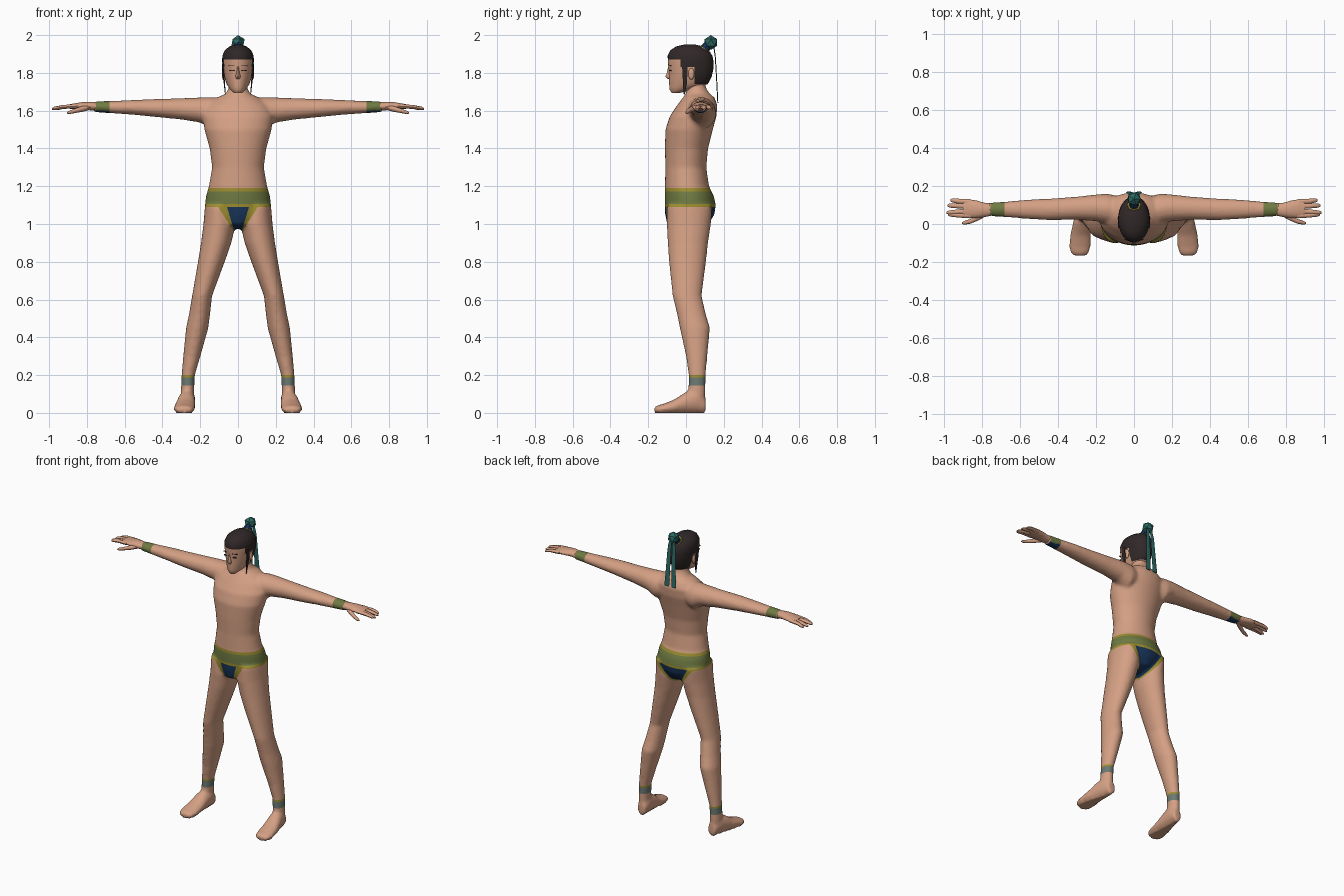
import bpy, bmesh, math
from mathutils import Vector, Matrix

if "Cube" in bpy.data.objects:
    bpy.data.objects.remove(bpy.data.objects["Cube"])

COLORS = {"skin": (0.66, 0.35, 0.23), "hair": (0.03, 0.021, 0.021), "green_cloth": (0.16, 0.195, 0.055),
          "gold_trim": (0.34, 0.27, 0.03), "navy_cloth": (0.009, 0.035, 0.1),
          "teal_ribbon": (0.025, 0.14, 0.125), "slate_band": (0.15, 0.19, 0.17)}
MATS = {}
for key, c in COLORS.items():
    MATS[key] = bpy.data.materials.new(key)
    MATS[key].diffuse_color = (*c, 1)


def make(name, bm, mats, angle=50):
    bmesh.ops.recalc_face_normals(bm, faces=bm.faces[:])
    me = bpy.data.meshes.new(name)
    bm.to_mesh(me)
    bm.free()
    ob = bpy.data.objects.new(name, me)
    bpy.context.collection.objects.link(ob)
    for m in mats:
        me.materials.append(MATS[m])
    shade(ob, angle)
    return ob


def shade(ob, angle):
    bpy.ops.object.select_all(action='DESELECT')
    ob.select_set(True)
    bpy.context.view_layer.objects.active = ob
    bpy.ops.object.shade_smooth_by_angle(angle=math.radians(angle))


def loft(bm, axis, rows, n=24, side=1, steps=1):
    """Elliptical sections: (position, a min, a max, b min, b max) along one axis."""
    dense = []
    for r, q in zip(rows, rows[1:]):
        dense += [[u + (w - u) * k / steps for u, w in zip(r, q)] for k in range(steps)]
    rings = []
    for t, a0, a1, b0, b1 in dense + [rows[-1]]:
        ring = []
        for k in range(n):
            th = 2 * math.pi * k / n
            a = (a0 + a1) / 2 + (a1 - a0) / 2 * math.cos(th)
            b = (b0 + b1) / 2 + (b1 - b0) / 2 * math.sin(th)
            p = {'x': (t, a, b), 'y': (a, t, b), 'z': (a, b, t)}[axis]
            ring.append(bm.verts.new((p[0] * side, p[1], p[2])))
        rings.append(ring)
    for r, q in zip(rings, rings[1:]):
        for k in range(n):
            bm.faces.new((r[k], r[(k + 1) % n], q[(k + 1) % n], q[k]))
    bm.faces.new(rings[0])
    bm.faces.new(rings[-1])


def cut(bm, co, no, keep=lambda c: True):
    """Slice edges into the faces that pass the test."""
    faces = [f for f in bm.faces if keep(f.calc_center_median())]
    geom = faces + list({e for f in faces for e in f.edges}) + list({v for f in faces for v in f.verts})
    bmesh.ops.bisect_plane(bm, geom=geom, plane_co=co, plane_no=no, dist=1e-5)


def box(name, loc, size, mat, rot=(0, 0, 0)):
    bm = bmesh.new()
    bmesh.ops.create_cube(bm, size=1, matrix=Matrix.Diagonal((*size, 1)))
    ob = make(name, bm, [mat], 30)
    ob.location, ob.rotation_euler = loc, rot
    return ob


# Body: torso, legs, feet and arms, fused into one skin
bm = bmesh.new()
torso = [(.975, .04, -.05, .06), (1.0, .09, -.1, .12), (1.05, .14, -.11, .15), (1.1, .175, -.112, .158),
         (1.15, .169, -.113, .147), (1.2, .154, -.111, .122), (1.3, .137, -.109, .107), (1.4, .15, -.111, .117),
         (1.5, .178, -.109, .142), (1.57, .187, -.086, .161), (1.63, .165, -.046, .166), (1.67, .11, -.016, .15),
         (1.69, .065, 0, .125), (1.72, .049, .004, .106), (1.78, .046, 0, .1)]
loft(bm, 'z', [(z, -w, w, f, b) for z, w, f, b in torso], 40)
leg = [(1.1, .03, .175, -.1, .14), (1.0, .012, .183, -.102, .132), (.9, .035, .196, -.097, .117),
       (.8, .07, .212, -.09, .106), (.62, .137, .243, -.071, .083), (.52, .148, .26, -.047, .106),
       (.45, .157, .275, -.033, .127), (.3, .199, .29, 0, .113), (.2, .228, .299, .014, .104),
       (.12, .232, .302, .012, .103), (.04, .235, .302, .02, .1)]
foot = [(.104, .235, .29, 0, .08), (.06, .226, .308, 0, .13), (0, .226, .322, -.003, .112),
        (-.06, .226, .336, -.004, .072), (-.12, .228, .342, -.004, .048), (-.15, .236, .335, -.002, .04),
        (-.168, .25, .318, 0, .03)]
arm = [(.06, .0, .14, 1.52, 1.66), (.14, .0, .16, 1.5, 1.672), (.2, .015, .155, 1.537, 1.67),
       (.3, .022, .144, 1.553, 1.666), (.45, .02, .133, 1.568, 1.661), (.55, .026, .129, 1.578, 1.657),
       (.65, .034, .12, 1.585, 1.652), (.765, .042, .112, 1.592, 1.649)]
for s in (1, -1):
    loft(bm, 'z', leg, 24, s)
    loft(bm, 'y', foot, 24, s)
    loft(bm, 'x', arm, 24, s)
body = make("body", bm, ["skin", "green_cloth", "gold_trim", "navy_cloth", "slate_band"])
rm = body.modifiers.new("fuse", 'REMESH')
rm.mode, rm.voxel_size = 'VOXEL', .01
sm = body.modifiers.new("soften", 'SMOOTH')
sm.factor, sm.iterations = .5, 5
bpy.context.view_layer.update()
fused = bpy.data.meshes.new_from_object(body.evaluated_get(bpy.context.evaluated_depsgraph_get()))
body.modifiers.clear()

# Flat the sole, then cut and colour the waist cloth and the wrist and ankle bands
bm = bmesh.new()
bm.from_mesh(fused)
for v in bm.verts:
    if v.co.z < .006:
        v.co.z = 0
for z in (.145, .188, .2, 1.09, 1.105, 1.172, 1.19):
    cut(bm, (0, 0, z), (0, 0, 1), lambda c, z=z: abs(c.z - z) < .03)
for s in (1, -1):
    for x in (.68, .755):
        cut(bm, (s * x, 0, 0), (1, 0, 0), lambda c: abs(c.x) > .6)
# (half width at z = 0.97, growth with height): navy panel then its gold edge
PANEL = {True: ((.022, .3), (.03, .62)), False: ((.03, .62), (.042, .8))}
for front, lines in PANEL.items():
    for base, slope in lines:
        for s in (1, -1):
            cut(bm, (s * base, 0, .97), (s, 0, -slope),
                lambda c: .93 < c.z < 1.09 and (c.y < .01) == front and abs(c.x) < .2)


def body_colour(c, n):
    if 1.09 < c.z < 1.19 and abs(c.x) < .3:
        return 1 if 1.105 < c.z < 1.172 else 2
    if .68 < abs(c.x) < .755:
        return 3 if n.z < -.75 else 1
    if .145 < c.z < .2:
        return 4 if c.z < .188 else 2
    if .93 < c.z < 1.09:
        for k, (base, slope) in enumerate(PANEL[c.y < .01]):
            if abs(c.x) < base + slope * (c.z - .97):
                return 3 - k
    return 0


bm.normal_update()
for f in bm.faces:
    f.material_index = body_colour(f.calc_center_median(), f.normal)
bm.to_mesh(body.data)
bm.free()
shade(body, 60)

# Hands: palm, four fingers and thumb
for s, word in ((1, "left"), (-1, "right")):
    bm = bmesh.new()
    loft(bm, 'x', [(.74, .046, .108, 1.598, 1.645), (.79, .036, .112, 1.602, 1.647), (.83, .032, .124, 1.605, 1.645),
                   (.87, .032, .13, 1.608, 1.638), (.9, .038, .126, 1.611, 1.632)], 14, s)
    for y, dy, tip in ((.044, .006, .978), (.068, -.008, .985), (.093, .004, .98), (.116, .008, .965)):
        loft(bm, 'x', [(x, y + dy * k - r, y + dy * k + r, z - .8 * r, z + .8 * r) for x, k, r, z in
                       ((.86, 0, .014, 1.623), (.925, .5, .013, 1.62), (tip - .012, 1, .011, 1.612),
                        (tip, 1, .006, 1.608))], 8, s)
    loft(bm, 'x', [(.78, .04, .08, 1.605, 1.63), (.82, .018, .05, 1.595, 1.625), (.86, .002, .026, 1.588, 1.612),
                   (.892, -.004, .016, 1.582, 1.6), (.904, 0, .01, 1.584, 1.593)], 8, s)
    make(word + "_hand", bm, ["skin"])

# Head with the hair painted on by region
bm = bmesh.new()
skull = [(1.693, .02, -.075, -.035), (1.71, .04, -.086, .03), (1.74, .06, -.089, .115), (1.78, .073, -.09, .136),
         (1.82, .08, -.092, .145), (1.86, .084, -.096, .146), (1.89, .083, -.097, .14), (1.92, .07, -.082, .12),
         (1.94, .045, -.052, .085), (1.95, .015, -.01, .05)]
loft(bm, 'z', [(z, -w, w, f, b) for z, w, f, b in skull], 32, 1, 2)
for z in (1.74, 1.83, 1.87):
    cut(bm, (0, 0, z), (0, 0, 1))
for y in (-.03, .045):
    cut(bm, (0, y, 0), (0, 1, 0))
for f in bm.faces:
    c = f.calc_center_median()
    f.material_index = int(c.z > 1.87 or (c.y > -.03 and c.z > 1.83) or (c.y > .045 and c.z > 1.74))
make("head", bm, ["skin", "hair"])

# Nose
bm = bmesh.new()
loft(bm, 'z', [(1.768, -.01, .01, -.096, -.07), (1.78, -.014, .014, -.109, -.07),
               (1.8, -.009, .009, -.102, -.07), (1.835, -.005, .005, -.094, -.07)], 8)
make("nose", bm, ["skin"])

# Eyes, brows, ears and side locks
for s, word in ((1, "left"), (-1, "right")):
    box(word + "_eye", (s * .032, -.083, 1.813), (.026, .006, .007), "hair", (0, 0, s * .22))
    box(word + "_brow", (s * .034, -.084, 1.838), (.032, .006, .004), "hair", (0, 0, s * .22))
    bm = bmesh.new()
    bmesh.ops.create_icosphere(bm, subdivisions=2, radius=1, matrix=Matrix.Translation((s * .078, .028, 1.795))
                               @ Matrix.Diagonal((.008, .016, .032, 1)))
    make(word + "_ear", bm, ["skin"])
    bm = bmesh.new()
    loft(bm, 'z', [(1.685, .066, .069, -.012, -.006), (1.74, .068, .075, -.018, .006),
                   (1.8, .073, .083, -.02, .01), (1.85, .076, .085, -.025, .012)], 6, s)
    make(word + "_side_lock", bm, ["hair"])

# Top knot, its tie and gold cord
AXIS = Vector((0, .55, .83)).to_track_quat('Z', 'Y').to_matrix().to_4x4()
for name, mat, loc, r1, r2, h in (("knot_tie", "navy_cloth", (0, .1, 1.928), .034, .02, .06),
                                  ("knot_cord", "gold_trim", (0, .098, 1.925), .037, .034, .008)):
    bm = bmesh.new()
    bmesh.ops.create_cone(bm, cap_ends=True, segments=8, radius1=r1, radius2=r2, depth=h,
                          matrix=Matrix.Translation(loc) @ AXIS)
    make(name, bm, [mat], 30)
bm = bmesh.new()
bmesh.ops.create_icosphere(bm, subdivisions=1, radius=.039, matrix=Matrix.Translation((0, .132, 1.961)))
make("top_knot", bm, ["teal_ribbon"], 20)

# Two ribbons hanging down the back
for s, word in ((1, "left"), (-1, "right")):
    bm = bmesh.new()
    loft(bm, 'z', [(1.95, .002, .02, .143, .149), (1.88, .003, .03, .153, .158),
                   (1.76, .005, .036, .16, .165), (1.64, .008, .044, .166, .171)], 4, s)
    make(word + "_ribbon", bm, ["teal_ribbon"], 30)

for m in bpy.data.materials:
    if m.users and not m.is_grease_pencil:
        m.use_nodes = True
        m.node_tree.nodes["Principled BSDF"].inputs["Base Color"].default_value = m.diffuse_color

What the exercise asks
Scan the material above for the string "name", returning each line that contains it.

Expected answer
def make(name, bm, mats, angle=50):
    me = bpy.data.meshes.new(name)
    ob = bpy.data.objects.new(name, me)
def box(name, loc, size, mat, rot=(0, 0, 0)):
    ob = make(name, bm, [mat], 30)
for name, mat, loc, r1, r2, h in (("knot_tie", "navy_cloth", (0, .1, 1.928), .034, .02, .06),
    make(name, bm, [mat], 30)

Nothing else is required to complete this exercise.